Objective: To identify subject characteristics that may
be predictive of intentional dumping of metered-dose inhalers (MDIs)
during a clinical trial.
Design: Nebulizer Chronologs
(NCs; Medtrac Technologies; Lakewood, CO), which record the date and
time of each MDI actuation, were attached to the MDIs of participants
who were given a prescribed medication schedule to follow in a clinical
trial. Participants were not informed of the function of the NC or that
their medication use was being monitored.
Lung Health Study, a 5-year clinical trial to evaluate the effect of
intensive smoking cessation counseling and regular use of an inhaled
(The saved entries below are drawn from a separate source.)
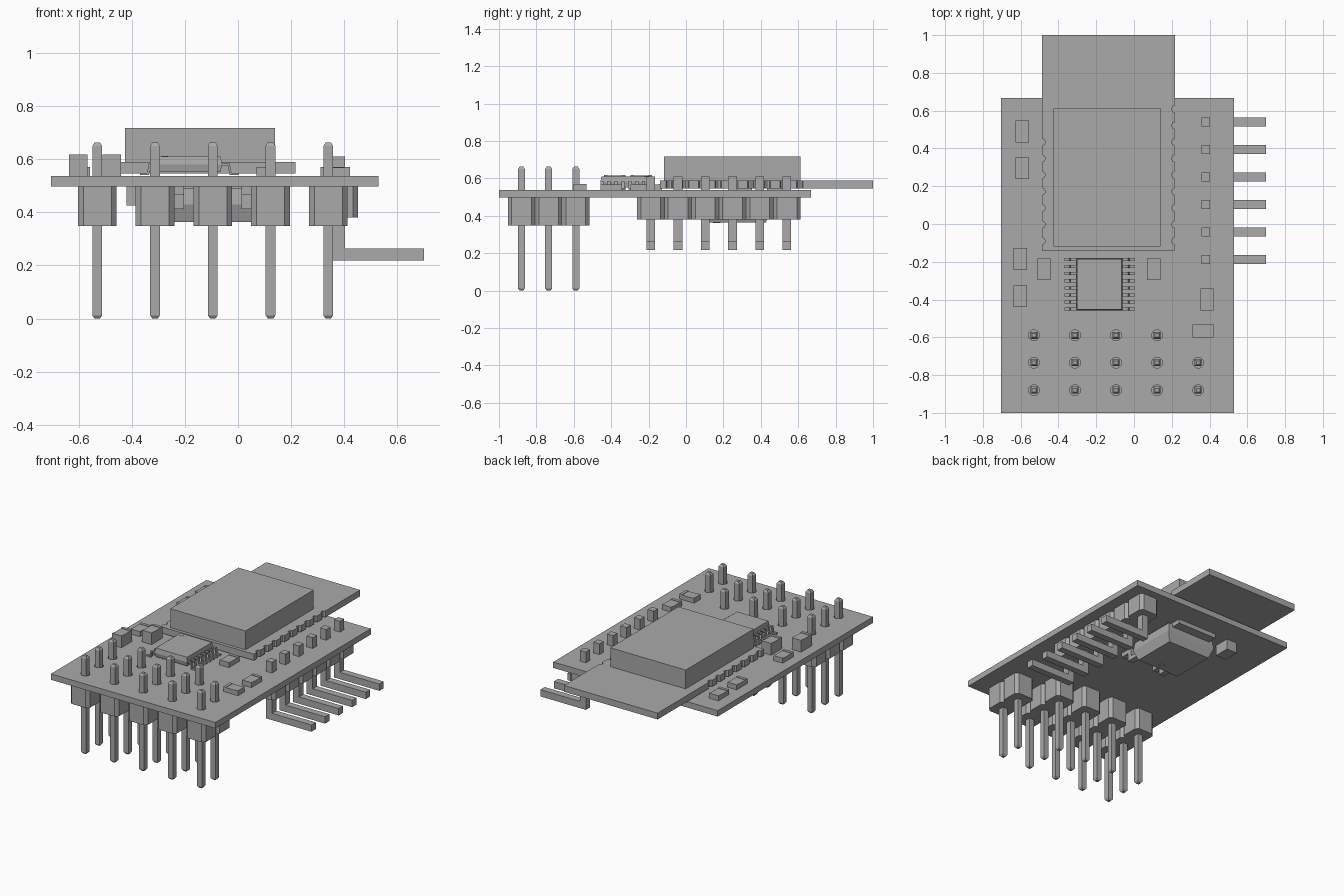
import bpy, bmesh, math

if "Cube" in bpy.data.objects:
    bpy.data.objects.remove(bpy.data.objects["Cube"], do_unlink=True)

grey = bpy.data.materials.new("plain grey")
grey.use_nodes = True
COLOUR = (0.4, 0.4, 0.4, 1)
grey.diffuse_color = COLOUR
grey.node_tree.nodes["Principled BSDF"].inputs["Base Color"].default_value = COLOUR

BOARD_LOW, BOARD_TOP = 0.497, 0.537
PITCH = 0.1455


def finish(name, bm):
    bmesh.ops.recalc_face_normals(bm, faces=bm.faces)
    mesh = bpy.data.meshes.new(name)
    bm.to_mesh(mesh)
    bm.free()
    mesh.materials.append(grey)
    obj = bpy.data.objects.new(name, mesh)
    bpy.context.collection.objects.link(obj)
    return obj


def loft(bm, outline, centre, levels):
    """Stack scaled copies of an outline; levels are (z, scale)."""
    rings = [[bm.verts.new((centre[0] + x * s, centre[1] + y * s, z)) for x, y in outline]
             for z, s in levels]
    n = len(outline)
    for low, high in zip(rings, rings[1:]):
        for i in range(n):
            j = (i + 1) % n
            bm.faces.new((low[i], low[j], high[j], high[i]))
    bm.faces.new(rings[0])
    bm.faces.new(rings[-1])


def rect(w, d):
    return [(-w / 2, -d / 2), (w / 2, -d / 2), (w / 2, d / 2), (-w / 2, d / 2)]


def circle(r, n=12):
    return [(r * math.cos(math.tau * i / n), r * math.sin(math.tau * i / n)) for i in range(n)]


def solid(name, outline, centre, levels):
    bm = bmesh.new()
    loft(bm, outline, centre, levels)
    return finish(name, bm)


def box(bm, x0, x1, y0, y1, z0, z1):
    loft(bm, rect(x1 - x0, y1 - y0), ((x0 + x1) / 2, (y0 + y1) / 2), [(z0, 1), (z1, 1)])


def ribbon(bm, path, thick, y, width):
    """Bent strip: an XZ path of corner points thickened to its left, extruded along y."""
    fronts = []
    for yy in (y - width / 2, y + width / 2):
        inner = [(x, z) for x, z in path]
        fronts.append([bm.verts.new((x, yy, z)) for x, z in inner + thick])
    n = len(fronts[0])
    for i in range(n):
        j = (i + 1) % n
        bm.faces.new((fronts[0][i], fronts[0][j], fronts[1][j], fronts[1][i]))
    bm.faces.new(fronts[0])
    bm.faces.new(fronts[1])


def housing(name, x, ys, z0):
    """Row of chamfered square cells joined into one strip."""
    h, c = PITCH / 2, 0.02
    right = []
    for y in ys:
        right += [(h - c, y - h), (h, y - h + c), (h, y + h - c), (h - c, y + h)]
    outline = right + [(-px, py) for px, py in reversed(right)]
    clean = [p for i, p in enumerate(outline) if math.dist(p, outline[i - 1]) > 0.001]
    solid(name, clean, (x, 0), [(z0, 1), (BOARD_LOW, 1)])


# Pin grid positions: the last column has only two pins
columns = [-0.53 + 0.2175 * i for i in range(5)]
rows = [-0.88 + PITCH * i for i in range(3)]
grid = [(x, rows[:2] if i == 4 else rows) for i, x in enumerate(columns)]

# Main board with drilled pin holes
board = solid("main_board", rect(1.235, 1.667), (-0.0875, -0.1665),
              [(BOARD_LOW, 1), (BOARD_TOP, 1)])
bm = bmesh.new()
for x, ys in grid:
    for y in ys:
        loft(bm, circle(0.029), (x, y), [(0.45, 1), (0.6, 1)])
drill = finish("hole_cutter", bm)
drill.hide_render = True
drill.hide_viewport = True
cut = board.modifiers.new("holes", "BOOLEAN")
cut.operation = "DIFFERENCE"
cut.solver = "EXACT"
cut.object = drill

# Vertical pin headers
bm = bmesh.new()
for i, (x, ys) in enumerate(grid):
    housing(f"header_housing_{i + 1}", x, ys, 0.348)
    for y in ys:
        loft(bm, rect(0.037, 0.037), (x, y), [(0, 0.55), (0.012, 1), (0.65, 1), (0.663, 0.55)])
finish("header_pins", bm)

# Right-angle side header
side_rows = [-0.188 + PITCH * i for i in range(6)]
housing("side_header_housing", 0.38, side_rows, 0.38)
bm = bmesh.new()
for y in side_rows:
    ribbon(bm, [(0.358, 0.61), (0.358, 0.218), (0.70, 0.218)],
           [(0.70, 0.264), (0.403, 0.264), (0.403, 0.61)], y, 0.046)
finish("side_header_pins", bm)

# Radio module: plate with scalloped long edges, and its shield can
def scallops(x, side, count):
    pts = []
    for i in range(count):
        y = -0.09 + 0.0873 * i
        for k in range(5):
            a = -math.pi / 2 + math.pi * k / 4
            pts.append((x - side * 0.018 * math.cos(a), y + 0.018 * math.sin(a)))
    return pts


right_edge = [(0.217, -0.14)] + scallops(0.217, 1, 9) + [(0.217, 1.0)]
left_edge = [(-0.487, -0.14)] + scallops(-0.487, -1, 7) + [(-0.487, 1.0)]
solid("module_plate", right_edge + left_edge[::-1], (0, 0), [(0.546, 1), (0.589, 1)])
solid("shield_can", rect(0.566, 0.73), (-0.143, 0.247), [(0.588, 1), (0.717, 1)])

# Sixteen-lead chip
chip = (-0.1835, -0.319)
solid("chip_body", rect(0.246, 0.278), chip, [(0.552, 0.96), (0.58, 1), (0.611, 0.96)])
solid("chip_mark", circle(0.011), (-0.275, -0.21), [(0.609, 1), (0.613, 1)])
bm = bmesh.new()
for i in range(8):
    y = chip[1] + (i - 3.5) * 0.0372
    for s in (-1, 1):
        lower = [(0.115, 0.576), (0.145, 0.576), (0.152, 0.54), (0.185, 0.54)]
        upper = [(0.185, 0.549), (0.159, 0.549), (0.152, 0.585), (0.115, 0.585)]
        ribbon(bm, [(chip[0] + s * x, z) for x, z in lower],
               [(chip[0] + s * x, z) for x, z in upper], y, 0.016)
finish("chip_leads", bm)


# Small chip parts: body slightly lower than its two end caps
def chip_part(name, x, y, w, d, height):
    bm = bmesh.new()
    top = BOARD_TOP + height
    ex, ey = (0.02, 0) if w > d else (0, 0.02)
    box(bm, x - w / 2 + ex, x + w / 2 - ex, y - d / 2 + ey, y + d / 2 - ey,
        BOARD_TOP, top - 0.003)
    for s in (-1, 1):
        cx, cy = x + s * (w / 2 - ex / 2) * (ex > 0), y + s * (d / 2 - ey / 2) * (ey > 0)
        hw, hd = (ex or w) / 2, (ey or d) / 2
        box(bm, cx - hw, cx + hw, cy - hd, cy + hd, BOARD_TOP, top)
    finish(name, bm)


LOW, TALL = 0.034, 0.08
parts = [(-0.592, 0.49, LOW), (-0.592, 0.295, LOW), (-0.602, -0.185, LOW),
         (-0.602, -0.382, TALL), (-0.476, -0.24, TALL), (0.105, -0.24, LOW),
         (0.386, -0.4, LOW)]
for i, (x, y, h) in enumerate(parts):
    chip_part(f"{'capacitor' if h == TALL else 'resistor'}_{i + 1}", x, y, 0.07, 0.115, h)
chip_part("resistor_sideways", 0.366, -0.566, 0.11, 0.07, LOW)

# Underside regulator: tapered body, rear tab and two bent leads
reg = (-0.095, 0.275)
solid("regulator_body", rect(0.37, 0.35), reg, [(0.364, 0.87), (0.43, 1), (0.49, 0.96)])
solid("regulator_mark", circle(0.02), (reg[0], 0.165), [(0.361, 1), (0.365, 1)])
bm = bmesh.new()
box(bm, reg[0] - 0.15, reg[0] + 0.15, 0.4, 0.51, 0.468, BOARD_LOW)
for s in (-1, 1):
    x = reg[0] + s * 0.129
    box(bm, x - 0.02, x + 0.02, 0.03, 0.12, 0.412, 0.44)
    box(bm, x - 0.02, x + 0.02, 0.005, 0.035, 0.412, BOARD_LOW)
    box(bm, x - 0.02, x + 0.02, -0.06, 0.035, 0.468, BOARD_LOW)
finish("regulator_leads", bm)

# Underside capacitor
bm = bmesh.new()
box(bm, -0.42, -0.34, 0.40, 0.51, 0.425, BOARD_LOW)
finish("underside_capacitor", bm)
bronchodilator on the progression of COPD.
Participants: One hundred one smokers, 35 to 60 years
of age, with mild to moderate airways obstruction enrolled in The Lung
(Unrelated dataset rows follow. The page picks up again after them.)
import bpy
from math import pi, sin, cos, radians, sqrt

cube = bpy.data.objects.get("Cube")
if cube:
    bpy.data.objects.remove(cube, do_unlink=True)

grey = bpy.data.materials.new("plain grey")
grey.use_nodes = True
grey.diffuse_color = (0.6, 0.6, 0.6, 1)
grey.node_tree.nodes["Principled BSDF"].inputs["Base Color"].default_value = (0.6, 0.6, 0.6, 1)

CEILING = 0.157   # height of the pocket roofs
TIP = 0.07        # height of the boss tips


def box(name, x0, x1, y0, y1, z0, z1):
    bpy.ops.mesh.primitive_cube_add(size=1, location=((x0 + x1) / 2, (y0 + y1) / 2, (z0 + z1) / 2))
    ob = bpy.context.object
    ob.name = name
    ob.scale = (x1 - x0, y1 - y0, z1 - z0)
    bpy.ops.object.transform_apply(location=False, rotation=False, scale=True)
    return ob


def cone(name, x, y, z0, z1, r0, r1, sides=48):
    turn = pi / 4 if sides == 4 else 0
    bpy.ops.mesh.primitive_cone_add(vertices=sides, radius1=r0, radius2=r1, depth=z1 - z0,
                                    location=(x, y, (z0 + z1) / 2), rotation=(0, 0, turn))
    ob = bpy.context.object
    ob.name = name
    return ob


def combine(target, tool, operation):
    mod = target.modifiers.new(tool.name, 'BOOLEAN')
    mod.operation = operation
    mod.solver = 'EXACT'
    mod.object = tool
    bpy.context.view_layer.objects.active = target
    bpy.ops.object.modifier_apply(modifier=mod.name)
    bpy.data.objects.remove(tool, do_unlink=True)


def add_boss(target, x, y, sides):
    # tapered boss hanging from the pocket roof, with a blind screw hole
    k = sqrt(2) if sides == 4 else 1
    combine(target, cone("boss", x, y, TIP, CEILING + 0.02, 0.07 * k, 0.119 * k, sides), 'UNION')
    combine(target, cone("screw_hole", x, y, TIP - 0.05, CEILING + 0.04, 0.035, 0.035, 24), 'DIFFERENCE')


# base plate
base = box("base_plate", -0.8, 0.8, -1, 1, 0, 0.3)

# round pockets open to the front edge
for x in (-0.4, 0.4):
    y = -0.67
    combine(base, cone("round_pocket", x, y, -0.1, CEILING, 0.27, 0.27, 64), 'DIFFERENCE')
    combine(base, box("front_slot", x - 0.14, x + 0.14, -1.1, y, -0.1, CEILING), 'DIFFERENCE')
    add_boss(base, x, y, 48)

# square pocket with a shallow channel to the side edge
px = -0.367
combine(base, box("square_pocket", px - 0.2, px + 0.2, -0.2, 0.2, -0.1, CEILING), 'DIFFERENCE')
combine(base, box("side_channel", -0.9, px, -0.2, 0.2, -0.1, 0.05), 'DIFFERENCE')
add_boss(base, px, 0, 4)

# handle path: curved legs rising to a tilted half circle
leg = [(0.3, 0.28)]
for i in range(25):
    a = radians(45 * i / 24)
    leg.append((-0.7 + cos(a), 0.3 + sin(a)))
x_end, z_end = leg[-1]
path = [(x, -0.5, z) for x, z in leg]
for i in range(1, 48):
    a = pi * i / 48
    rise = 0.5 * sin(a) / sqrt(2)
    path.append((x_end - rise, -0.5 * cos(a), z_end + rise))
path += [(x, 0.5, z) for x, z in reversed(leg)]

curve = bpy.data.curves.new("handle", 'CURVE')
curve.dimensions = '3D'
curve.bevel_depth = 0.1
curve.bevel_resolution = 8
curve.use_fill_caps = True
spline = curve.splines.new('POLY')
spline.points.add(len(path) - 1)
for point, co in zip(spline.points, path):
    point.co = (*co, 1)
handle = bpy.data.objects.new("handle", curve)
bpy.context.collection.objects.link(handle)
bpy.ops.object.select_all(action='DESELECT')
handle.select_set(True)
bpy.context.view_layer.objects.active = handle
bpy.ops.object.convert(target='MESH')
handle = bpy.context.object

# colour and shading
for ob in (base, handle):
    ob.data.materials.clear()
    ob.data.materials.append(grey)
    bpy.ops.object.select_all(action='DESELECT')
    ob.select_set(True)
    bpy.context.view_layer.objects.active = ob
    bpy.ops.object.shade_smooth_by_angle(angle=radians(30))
Measurements and results: Thirty of
these 101 participants (30%) actuated their inhalers > 100 times
within a 3-h interval on at least one occasion during the first year of
this 5-year trial. Only 1 of an additional 135 participants who had
full foreknowledge of the MDI monitoring capability of the NC did so.
Most of these dumping episodes occurred shortly before a clinic
follow-up visit, suggesting an active attempt to hide noncompliance
from the clinic staff. Whereas self-reported inhaler usage and canister
weights were similar for the “dumpers” and “nondumpers,” NC
data indicated significantly lower compliance rates for dumpers
(χ2; p < 0.05). When demographic variables, treatment
and clinic assignments, smoking status, pulmonary function test
results, respiratory symptoms, and disease history of dumpers and
nondumpers were analyzed, no predictors of dumping could be found.
Conclusions: Deception among noncompliers occurs frequently
in clinical trials, is often not revealed by the usual methods of
monitoring, and cannot be predicted by data readily available in